And I quote: "The passwordless database allowed us to see all of the text messages going to customers in real time, including their phone numbers, bank balances and recent transactions. The database also contained the customer’s partial bank account number. Some would say when a check had been cashed, and many of the bank’s sent messages included a link to download SBI’s YONO app for internet banking."
Most importantly why wasn't this tested for security purposes and instead allowed to go live with adequate QA?
Most of these data leaks and hacks occur on nationalized banks/govt institutions. Thanks to various legacy decisions such as quotas on everything other than skills and merits, politics, decades of socialism, etc, the actual skill tech workers (or any kind of skilled workers) go to private institutions or immigrate out. You won't hear any private institutions of having data leaks with such frequency. Private sector companies have high standards. Many of the high performing and skilled people across USA are Indians.
What not many people understand is than up until the last two decades, the only comfortable job in India was in the government.
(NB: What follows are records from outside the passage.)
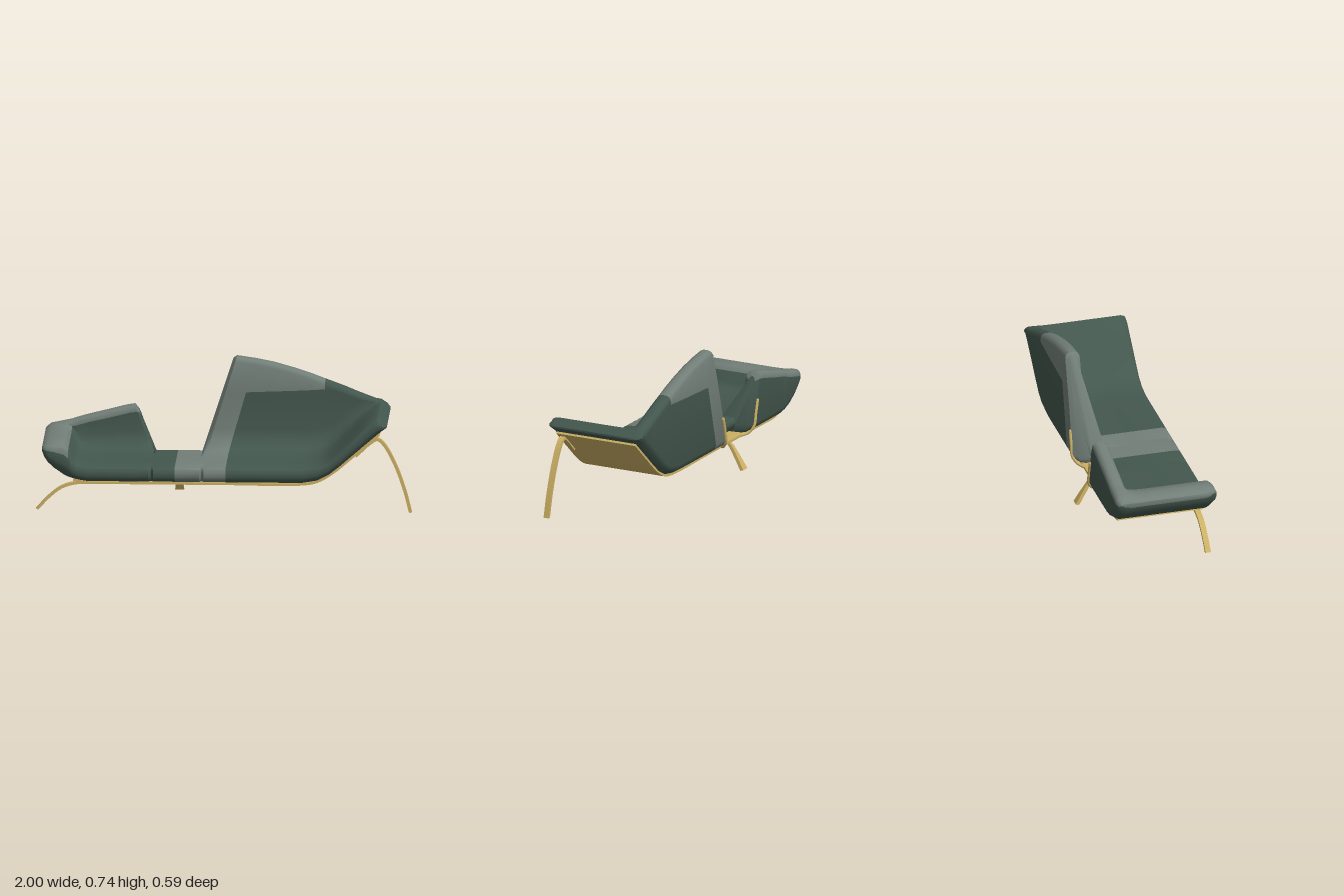
import * as THREE from 'three';
import { toCreasedNormals } from 'three/addons/utils/BufferGeometryUtils.js';

const clamp = THREE.MathUtils.clamp;

// One cross-section of the sofa: seat slab with an upright back, as [x, y, z] points.
// x: base position, xt: position at the top of the back, b: underside, s: seat top,
// t: back top, zb: rear face, ym: seam height of the top pad, inset: edge rounding.
function section({ x, xt = x, b, s, t = s, zb = -0.26, ym = t - 0.035, inset = 0 }) {
  const h = s - b;
  const zf = 0.295 - inset;
  const zi = zb + 0.08 - inset;
  const zr = zb + inset;
  const top = Math.max(s, t - inset * 0.5);
  const f = Math.min(1, (t - s) / 0.25);
  const low = Math.min(0.055, h * 0.6);
  const foot = s + 0.11 * f;
  const inner = (y) => clamp(y, Math.min(foot, top), top);
  const outer = (y) => clamp(y, b + low, top);
  const e = Math.min(0.025, 0.012 + (top - s));
  const profile = [
    [zf - 0.035, b], [zf - 0.008, b + 0.2 * h], [zf, b + 0.4 * h],
    [zf, s - 0.3 * h], [zf - 0.008, s - 0.1 * h], [zf - 0.03, s],
    [0.1, s], [zi + 0.1, s], [zi + 0.05, s + 0.015 * f], [zi + 0.015, s + 0.05 * f],
    [zi, inner(foot)], [zi, inner(ym)], [zi, inner(top - 0.025)],
    [zi - 0.008, inner(top - 0.008)], [zi - 0.025, top],
    [zr + e, top], [zr + e * 0.3, outer(top - 0.008)], [zr, outer(top - 0.025)],
    [zr, outer(Math.min(ym, top - 0.025))], [zr, b + low],
    [zr + 0.012, b + low * 0.4], [zr + 0.045, b],
  ];
  return profile.map(([z, y]) => {
    const k = t - s > 0.01 ? clamp((y - s) / (t - s), 0, 1) : 0;
    return [x + (xt - x) * k, y, z];
  });
}

const STATIONS = [
  // low arm with its rolled lip
  { x: -0.965, b: 0.315, s: 0.34, t: 0.342, inset: 0.035 },
  { x: -0.955, b: 0.29, s: 0.35, t: 0.355, inset: 0.012 },
  { x: -0.935, b: 0.262, s: 0.357, t: 0.366 },
  { x: -0.9, b: 0.23, s: 0.362, t: 0.374 },
  { x: -0.85, b: 0.195, s: 0.358, t: 0.385 },
  { x: -0.825, b: 0.183, s: 0.335, t: 0.39 },
  { x: -0.805, b: 0.176, s: 0.28, t: 0.397 },
  { x: -0.78, b: 0.169, s: 0.253, t: 0.405 },
  { x: -0.73, b: 0.161, s: 0.241, t: 0.419 },
  // low back
  { x: -0.6, xt: -0.65, b: 0.16, s: 0.24, t: 0.439 },
  { x: -0.45, xt: -0.53, b: 0.16, s: 0.24, t: 0.47 },
  { x: -0.4, xt: -0.49, b: 0.16, s: 0.24, t: 0.476 },
  { x: -0.385, xt: -0.475, b: 0.16, s: 0.24, t: 0.465, inset: 0.02 },
  // open gap
  { x: -0.375, b: 0.16, s: 0.24, zb: -0.17 },
  { x: -0.26, b: 0.16, s: 0.24, zb: -0.17 },
  { x: -0.13, b: 0.16, s: 0.24, zb: -0.17 },
  // high back
  { x: -0.12, xt: 0.035, b: 0.16, s: 0.24, t: 0.742, ym: 0.55, inset: 0.02 },
  { x: -0.105, xt: 0.05, b: 0.16, s: 0.24, t: 0.742, ym: 0.55 },
  { x: 0.01, xt: 0.15, b: 0.16, s: 0.24, t: 0.728, ym: 0.552 },
  { x: 0.15, xt: 0.25, b: 0.16, s: 0.24, t: 0.708, ym: 0.557 },
  { x: 0.3, xt: 0.36, b: 0.16, s: 0.24, t: 0.677, ym: 0.562 },
  { x: 0.42, xt: 0.45, b: 0.161, s: 0.241, t: 0.647, ym: 0.567 },
  { x: 0.5, xt: 0.52, b: 0.175, s: 0.253, t: 0.62, ym: 0.572 },
  // sloping arm
  { x: 0.56, xt: 0.575, b: 0.207, s: 0.283, t: 0.6 },
  { x: 0.62, b: 0.255, s: 0.338, t: 0.583 },
  { x: 0.7, b: 0.325, s: 0.415, t: 0.55 },
  { x: 0.79, b: 0.403, s: 0.499, t: 0.516 },
  { x: 0.815, b: 0.425, s: 0.507, t: 0.511 },
  { x: 0.845, b: 0.45, s: 0.488, t: 0.49 },
  { x: 0.865, b: 0.463, s: 0.473, t: 0.474, inset: 0.02 },
];

// Which faces carry the pale cloth: the seat band, the top pads and the low arm lip
function isPale(x, band) {
  const pad = band >= 11 && band <= 17;
  if (x > -0.26 && x < 0.01) return true;
  if (x > 0.01 && x < 0.5) return pad;
  if (x < -0.825) return band >= 3 && band <= 17;
  return x < -0.382 && pad;
}

function upholsteryGeometry() {
  const rings = STATIONS.map(section);
  const n = rings[0].length;
  const last = rings.length - 1;
  const positions = rings.flat(2);
  const faces = [[], []];
  for (let i = 0; i < last; i++) {
    const mid = (STATIONS[i].x + STATIONS[i + 1].x) / 2;
    for (let j = 0; j < n; j++) {
      const k = (j + 1) % n;
      const a = i * n + j, b = i * n + k, c = b + n, d = a + n;
      faces[isPale(mid, j) ? 1 : 0].push(a, d, c, a, c, b);
    }
  }
  // end caps
  [[0, 1], [last, 0]].forEach(([ring, colour]) => {
    const centre = positions.length / 3;
    const sum = rings[ring].reduce((m, p) => m.map((v, q) => v + p[q] / n), [0, 0, 0]);
    positions.push(...sum);
    for (let j = 0; j < n; j++) {
      const a = ring * n + j, b = ring * n + ((j + 1) % n);
      faces[colour].push(centre, ...(ring === 0 ? [a, b] : [b, a]));
    }
  });
  const geo = new THREE.BufferGeometry();
  geo.setAttribute('position', new THREE.Float32BufferAttribute(positions, 3));
  geo.setIndex([...faces[0], ...faces[1]]);
  geo.addGroup(0, faces[0].length, 0);
  geo.addGroup(faces[0].length, faces[1].length, 1);
  return toCreasedNormals(geo, 0.75);
}

// Flat metal strip bent along a curve, centred on z = 0
function strip(points, thickness, width) {
  const curve = new THREE.CatmullRomCurve3(
    points.map(([u, v]) => new THREE.Vector3(u, v, 0)), false, 'centripetal');
  const upper = [], lower = [];
  for (let i = 0; i <= 36; i++) {
    const p = curve.getPoint(i / 36), d = curve.getTangent(i / 36);
    const ox = (-d.y * thickness) / 2, oy = (d.x * thickness) / 2;
    upper.push(new THREE.Vector2(p.x + ox, Math.max(0, p.y + oy)));
    lower.unshift(new THREE.Vector2(p.x - ox, Math.max(0, p.y - oy)));
  }
  const geo = new THREE.ExtrudeGeometry(new THREE.Shape([...upper, ...lower]),
    { depth: width, bevelEnabled: false });
  geo.translate(0, 0, -width / 2);
  return toCreasedNormals(geo, 0.5);
}

export function createModel() {
  const darkCloth = new THREE.MeshStandardMaterial({ color: 0x43574e });
  const paleCloth = new THREE.MeshStandardMaterial({ color: 0x727e78 });
  const brass = new THREE.MeshStandardMaterial({ color: 0xcbb064 });
  darkCloth.name = 'dark green cloth';
  paleCloth.name = 'pale green cloth';
  brass.name = 'brass';

  const model = new THREE.Group();
  model.name = 'sofa';
  const add = (name, geo, material) => {
    const mesh = new THREE.Mesh(geo, material);
    mesh.name = name;
    model.add(mesh);
    return mesh;
  };

  add('upholstery', upholsteryGeometry(), [darkCloth, paleCloth]);

  // plate under the seat, bent up beneath the sloping arm
  add('basePlate', strip([[-0.8, 0.168], [-0.73, 0.153], [-0.6, 0.152], [0, 0.152],
    [0.4, 0.152], [0.49, 0.166], [0.57, 0.21], [0.7, 0.318], [0.825, 0.427]], 0.014, 0.475),
  brass).position.z = 0.025;

  // side legs
  add('lowArmLeg', strip([[-0.993, 0], [-0.93, 0.068], [-0.86, 0.122], [-0.78, 0.146],
    [-0.65, 0.148]], 0.014, 0.03), brass).position.z = 0.233;
  add('highArmLeg', strip([[0.7, 0.305], [0.78, 0.378], [0.815, 0.396], [0.85, 0.368],
    [0.91, 0.258], [0.96, 0.12], [0.991, 0]], 0.016, 0.03), brass).position.z = 0.233;

  // rear leg, widening towards the floor
  const rear = strip([[-0.1, 0.147], [-0.17, 0.145], [-0.2, 0.132], [-0.24, 0.075],
    [-0.285, 0]], 0.018, 1);
  rear.rotateY(-Math.PI / 2);
  const pos = rear.attributes.position;
  for (let i = 0; i < pos.count; i++) {
    pos.setX(i, pos.getX(i) * THREE.MathUtils.lerp(0.048, 0.018, clamp(pos.getY(i) / 0.14, 0, 1)));
  }
  rear.computeVertexNormals();
  add('rearLeg', rear, brass).position.x = -0.257;

  // brackets that rise from the plate onto each back
  [[-1, 'lowBackBracket'], [1, 'highBackBracket']].forEach(([side, name]) => {
    const path = [[0.02, 0.15, -0.17], [0.09, 0.15, -0.195], [0.14, 0.162, -0.235],
      [0.158, 0.2, -0.26], [0.172, 0.26, -0.262], [0.192, 0.332, -0.262]];
    const curve = new THREE.CatmullRomCurve3(
      path.map(([x, y, z]) => new THREE.Vector3(-0.257 + side * x, y, z)));
    add(name, new THREE.TubeGeometry(curve, 32, 0.009, 8), brass);
    const tip = add(name + 'Tip', new THREE.SphereGeometry(0.009, 8, 6), brass);
    tip.position.copy(curve.getPoint(1));
  });

  return model;
}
Private sector jobs were few are far between.
Therefore, parents often pressurized kids to get into government services so that they can get official cars, manors and "benefits", without having to do any work. You can imagine what kind of people get into government institutions with such a culture. Rank idiots and rote learners. No one in India is surprised by such shoddy inefficiencies in a govt agency. It's basically expected.
Politicians do not try to change this culture as it benefits them immensely and because of opposition pushback. Modi has been trying to offload more and more government agencies into the private markets, but the sheer amount of bureaucratic pushback is not helped by the opposition trying to portray him as a crony capitalist to earn political brownie points.
Curious what the more canonical opinion is on this.
This article provides a little bit of information, but often times these articles provide little to no information about the nature of the breach, point of weakness, etc.